_What is being asked_
Return each line of the listing exactly, though without its images.
[[ Information provided open ]]
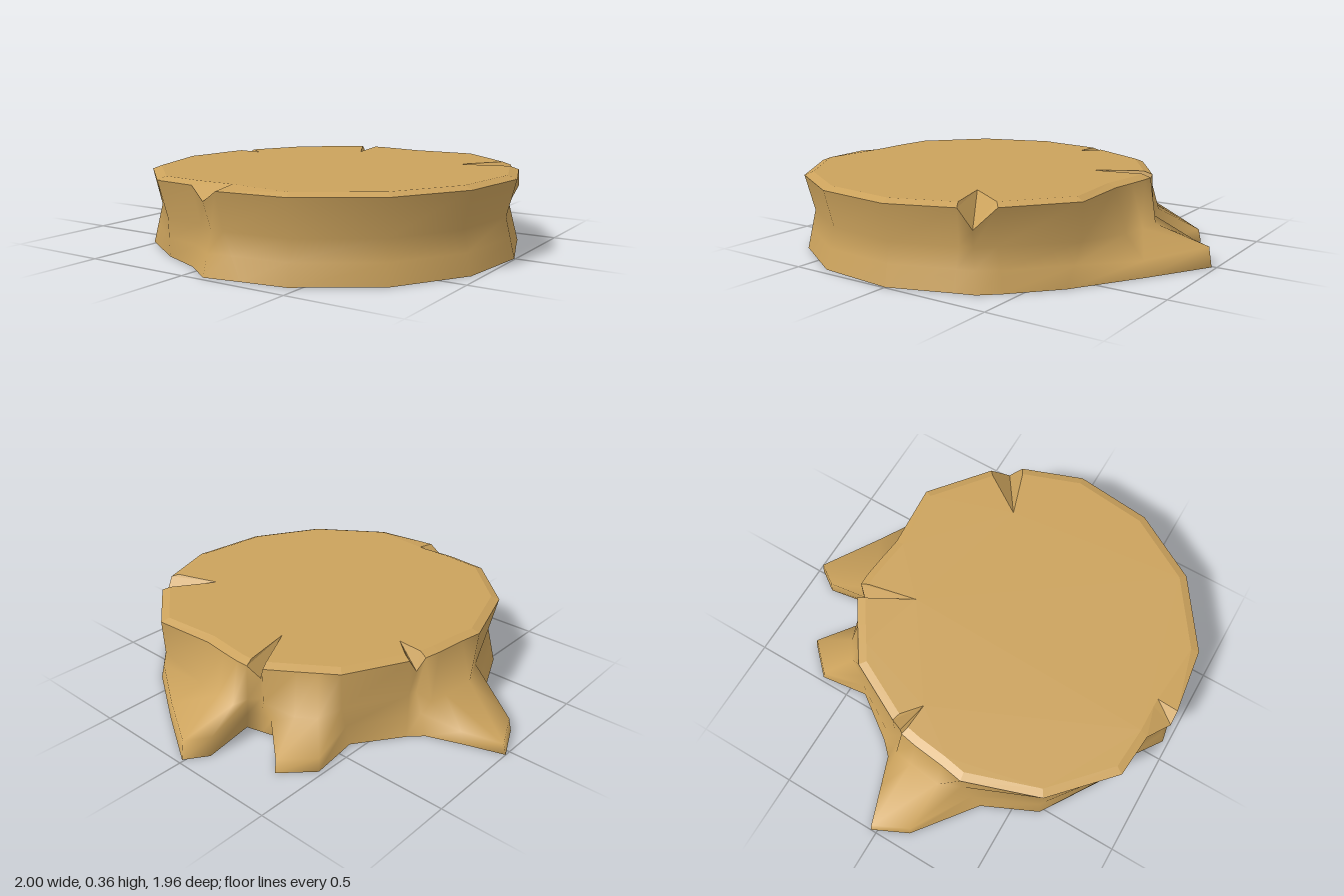
import * as THREE from 'three';

// Ground outline, one entry per column: x, z and, on root tips, the tip height
const FEET = [
  [0.995, 0], [0.96, 0.37], [0.77, 0.69], [0.45, 0.91], [0.25, 0.945], [0.09, 0.975], [-0.06, 0.87],
  [-0.26, 0.79], [-0.52, 0.62], [-0.64, 0.36], [-0.92, 0.14, 0.06], [-1, -0.03, 0.05],
  [-0.82, -0.09, 0.06], [-0.66, -0.15], [-0.6, -0.21], [-0.45, -0.42], [-0.48, -0.65, 0.06],
  [-0.35, -0.78, 0.06], [-0.18, -0.59], [-0.1, -0.61], [-0.02, -0.63], [-0.06, -0.88, 0.09],
  [0.01, -0.98, 0.09], [0.3, -0.81, 0.07], [0.61, -0.615], [0.8, -0.44], [0.87, -0.36], [0.9, -0.27],
];

// Top rim, same columns: x, z and, on split columns, the rim height and inner tip
const RIM = [
  [0.995, 0], [0.955, 0.37], [0.77, 0.69], [0.45, 0.91], [0.14, 0.95, 0.345, 0.14, 0.847],
  [0.08, 0.955, 0.3, 0.1, 0.845], [-0.04, 0.885], [-0.25, 0.865], [-0.52, 0.615], [-0.64, 0.26],
  [-0.622, 0.15], [-0.605, 0], [-0.59, -0.08], [-0.565, -0.11, 0.28, -0.43, -0.06],
  [-0.555, -0.15], [-0.41, -0.43], [-0.33, -0.485], [-0.25, -0.54], [-0.13, -0.62],
  [-0.1, -0.605, 0.28, 0, -0.37], [-0.06, -0.645], [0, -0.645], [0.1, -0.635], [0.22, -0.62],
  [0.53, -0.64], [0.8, -0.42], [0.87, -0.35, 0.26, 0.64, -0.2], [0.89, -0.29],
];

const CENTRE = [0.17, 0.14], RIM_Y = 0.345, TOP_Y = 0.36;

// Joins equal closed rings, listed from the ground upwards
function loft(rings) {
  const n = rings[0].length, index = [];
  for (let r = 0; r < rings.length - 1; r++) {
    for (let i = 0; i < n; i++) {
      const a = r * n + i, b = r * n + (i + 1) % n;
      index.push(a, a + n, b, b, a + n, b + n);
    }
  }
  const geo = new THREE.BufferGeometry();
  geo.setAttribute('position', new THREE.Float32BufferAttribute(rings.flat(2), 3));
  geo.setIndex(index);
  geo.computeVertexNormals();
  return geo;
}

export function createModel() {
  const group = new THREE.Group();
  group.name = 'treeStump';
  const wood = new THREE.MeshStandardMaterial({ color: 0xcba25c, side: THREE.DoubleSide });
  wood.name = 'wood';
  const add = (name, geo) => {
    const mesh = new THREE.Mesh(geo, wood);
    mesh.name = name;
    group.add(mesh);
  };

  // Cross-sections: ground, root tops, waist, rim and cut edge
  const ground = [], shoulder = [], waist = [], rim = [], cut = [];
  RIM.forEach(([x, z, splitY, tipX, tipZ], i) => {
    const [fx, fz, rootY] = FEET[i];
    const dx = x - CENTRE[0], dz = z - CENTRE[1], len = Math.hypot(dx, dz);
    // the waist is pinched in front, straight at the back and swells above the roots
    const backSide = THREE.MathUtils.clamp((-0.6 * dx - 0.8 * dz) / len * 1.5, 0, 1);
    const k = rootY ? 1.07 : 0.95 + 0.06 * backSide;
    const w = [CENTRE[0] + dx * k, rootY ? 0.15 : 0.18, CENTRE[1] + dz * k];
    ground.push([fx, 0, fz]);
    shoulder.push(rootY ? [fx * 0.985, rootY, fz * 0.985] : [(fx + w[0]) / 2, 0.09, (fz + w[2]) / 2]);
    waist.push(w);
    rim.push([x, splitY ?? RIM_Y, z]);
    const inset = 1 - 0.04 / len;
    cut.push([tipX ?? CENTRE[0] + dx * inset, TOP_Y, tipZ ?? CENTRE[1] + dz * inset]);
  });

  // Bark wall with roots, open underneath
  add('barkAndRoots', loft([ground, shoulder, waist, rim]));

  // Bevelled rim with the splits running inwards
  const bevel = loft([rim, cut]).toNonIndexed();
  bevel.computeVertexNormals();
  add('bevelledRim', bevel);

  // Flat cut top
  const outline = new THREE.Shape(cut.map(([x, , z]) => new THREE.Vector2(x, -z)));
  add('cutTop', new THREE.ShapeGeometry(outline).rotateX(-Math.PI / 2).translate(0, TOP_Y, 0));

  return group;
}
[[ Information provided closed ]]
_Solution to this exercise_
import * as THREE from 'three';

// Ground outline, one entry per column: x, z and, on root tips, the tip height
const FEET = [
  [0.995, 0], [0.96, 0.37], [0.77, 0.69], [0.45, 0.91], [0.25, 0.945], [0.09, 0.975], [-0.06, 0.87],
  [-0.26, 0.79], [-0.52, 0.62], [-0.64, 0.36], [-0.92, 0.14, 0.06], [-1, -0.03, 0.05],
  [-0.82, -0.09, 0.06], [-0.66, -0.15], [-0.6, -0.21], [-0.45, -0.42], [-0.48, -0.65, 0.06],
  [-0.35, -0.78, 0.06], [-0.18, -0.59], [-0.1, -0.61], [-0.02, -0.63], [-0.06, -0.88, 0.09],
  [0.01, -0.98, 0.09], [0.3, -0.81, 0.07], [0.61, -0.615], [0.8, -0.44], [0.87, -0.36], [0.9, -0.27],
];

// Top rim, same columns: x, z and, on split columns, the rim height and inner tip
const RIM = [
  [0.995, 0], [0.955, 0.37], [0.77, 0.69], [0.45, 0.91], [0.14, 0.95, 0.345, 0.14, 0.847],
  [0.08, 0.955, 0.3, 0.1, 0.845], [-0.04, 0.885], [-0.25, 0.865], [-0.52, 0.615], [-0.64, 0.26],
  [-0.622, 0.15], [-0.605, 0], [-0.59, -0.08], [-0.565, -0.11, 0.28, -0.43, -0.06],
  [-0.555, -0.15], [-0.41, -0.43], [-0.33, -0.485], [-0.25, -0.54], [-0.13, -0.62],
  [-0.1, -0.605, 0.28, 0, -0.37], [-0.06, -0.645], [0, -0.645], [0.1, -0.635], [0.22, -0.62],
  [0.53, -0.64], [0.8, -0.42], [0.87, -0.35, 0.26, 0.64, -0.2], [0.89, -0.29],
];

const CENTRE = [0.17, 0.14], RIM_Y = 0.345, TOP_Y = 0.36;

// Joins equal closed rings, listed from the ground upwards
function loft(rings) {
  const n = rings[0].length, index = [];
  for (let r = 0; r < rings.length - 1; r++) {
    for (let i = 0; i < n; i++) {
      const a = r * n + i, b = r * n + (i + 1) % n;
      index.push(a, a + n, b, b, a + n, b + n);
    }
  }
  const geo = new THREE.BufferGeometry();
  geo.setAttribute('position', new THREE.Float32BufferAttribute(rings.flat(2), 3));
  geo.setIndex(index);
  geo.computeVertexNormals();
  return geo;
}

export function createModel() {
  const group = new THREE.Group();
  group.name = 'treeStump';
  const wood = new THREE.MeshStandardMaterial({ color: 0xcba25c, side: THREE.DoubleSide });
  wood.name = 'wood';
  const add = (name, geo) => {
    const mesh = new THREE.Mesh(geo, wood);
    mesh.name = name;
    group.add(mesh);
  };

  // Cross-sections: ground, root tops, waist, rim and cut edge
  const ground = [], shoulder = [], waist = [], rim = [], cut = [];
  RIM.forEach(([x, z, splitY, tipX, tipZ], i) => {
    const [fx, fz, rootY] = FEET[i];
    const dx = x - CENTRE[0], dz = z - CENTRE[1], len = Math.hypot(dx, dz);
    // the waist is pinched in front, straight at the back and swells above the roots
    const backSide = THREE.MathUtils.clamp((-0.6 * dx - 0.8 * dz) / len * 1.5, 0, 1);
    const k = rootY ? 1.07 : 0.95 + 0.06 * backSide;
    const w = [CENTRE[0] + dx * k, rootY ? 0.15 : 0.18, CENTRE[1] + dz * k];
    ground.push([fx, 0, fz]);
    shoulder.push(rootY ? [fx * 0.985, rootY, fz * 0.985] : [(fx + w[0]) / 2, 0.09, (fz + w[2]) / 2]);
    waist.push(w);
    rim.push([x, splitY ?? RIM_Y, z]);
    const inset = 1 - 0.04 / len;
    cut.push([tipX ?? CENTRE[0] + dx * inset, TOP_Y, tipZ ?? CENTRE[1] + dz * inset]);
  });

  // Bark wall with roots, open underneath
  add('barkAndRoots', loft([ground, shoulder, waist, rim]));

  // Bevelled rim with the splits running inwards
  const bevel = loft([rim, cut]).toNonIndexed();
  bevel.computeVertexNormals();
  add('bevelledRim', bevel);

  // Flat cut top
  const outline = new THREE.Shape(cut.map(([x, , z]) => new THREE.Vector2(x, -z)));
  add('cutTop', new THREE.ShapeGeometry(outline).rotateX(-Math.PI / 2).translate(0, TOP_Y, 0));

  return group;
}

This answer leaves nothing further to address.